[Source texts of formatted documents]

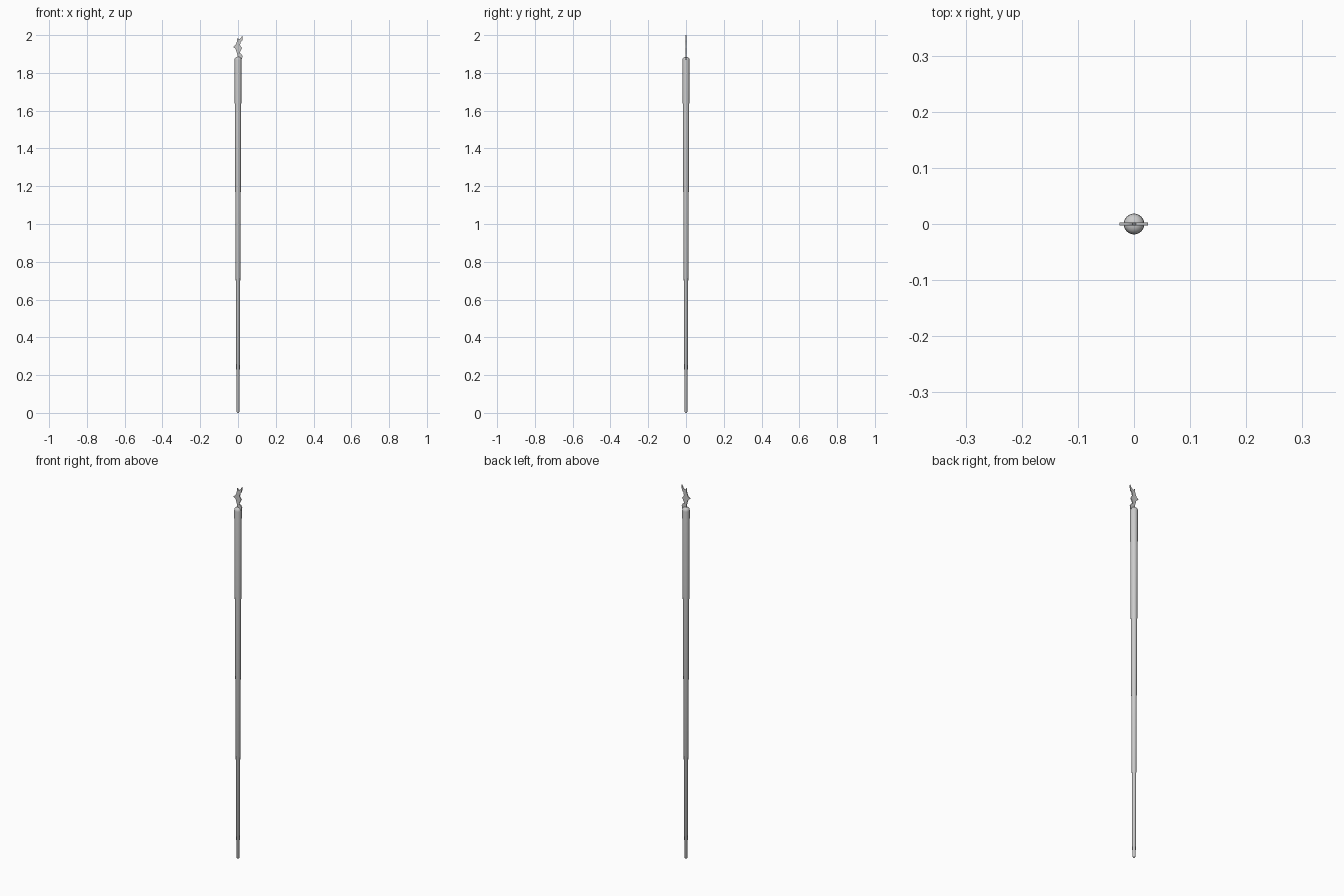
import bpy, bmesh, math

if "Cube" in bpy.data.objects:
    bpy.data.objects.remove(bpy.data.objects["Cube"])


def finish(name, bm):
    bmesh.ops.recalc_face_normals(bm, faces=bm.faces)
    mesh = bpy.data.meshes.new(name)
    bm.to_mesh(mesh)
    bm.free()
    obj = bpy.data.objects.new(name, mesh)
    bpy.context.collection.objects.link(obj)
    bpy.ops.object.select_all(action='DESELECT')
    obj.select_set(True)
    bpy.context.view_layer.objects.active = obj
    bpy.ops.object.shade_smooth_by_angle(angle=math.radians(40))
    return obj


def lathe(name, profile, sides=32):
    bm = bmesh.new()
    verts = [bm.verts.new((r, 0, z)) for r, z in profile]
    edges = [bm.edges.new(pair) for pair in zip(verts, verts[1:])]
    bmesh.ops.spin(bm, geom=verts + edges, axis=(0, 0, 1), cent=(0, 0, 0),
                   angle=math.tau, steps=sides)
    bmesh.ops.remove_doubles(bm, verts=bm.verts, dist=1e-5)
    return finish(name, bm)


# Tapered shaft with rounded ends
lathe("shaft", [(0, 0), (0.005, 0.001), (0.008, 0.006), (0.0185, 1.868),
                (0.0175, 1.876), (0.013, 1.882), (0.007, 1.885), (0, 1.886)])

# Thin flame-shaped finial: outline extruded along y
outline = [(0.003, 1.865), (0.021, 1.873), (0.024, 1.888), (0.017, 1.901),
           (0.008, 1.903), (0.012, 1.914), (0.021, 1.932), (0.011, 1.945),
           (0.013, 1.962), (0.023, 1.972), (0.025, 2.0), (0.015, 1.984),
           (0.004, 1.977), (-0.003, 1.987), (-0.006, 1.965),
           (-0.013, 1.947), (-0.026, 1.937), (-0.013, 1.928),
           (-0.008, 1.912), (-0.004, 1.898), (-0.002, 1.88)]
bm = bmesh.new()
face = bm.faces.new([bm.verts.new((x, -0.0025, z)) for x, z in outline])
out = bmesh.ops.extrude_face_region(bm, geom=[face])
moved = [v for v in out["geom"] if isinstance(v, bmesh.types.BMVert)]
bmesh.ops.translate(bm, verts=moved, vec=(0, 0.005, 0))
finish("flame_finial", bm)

— REQUIRED ACTION —
Answer only with the count of lines in the records that include the string "data".

— REPLY TO THE EXERCISE —
4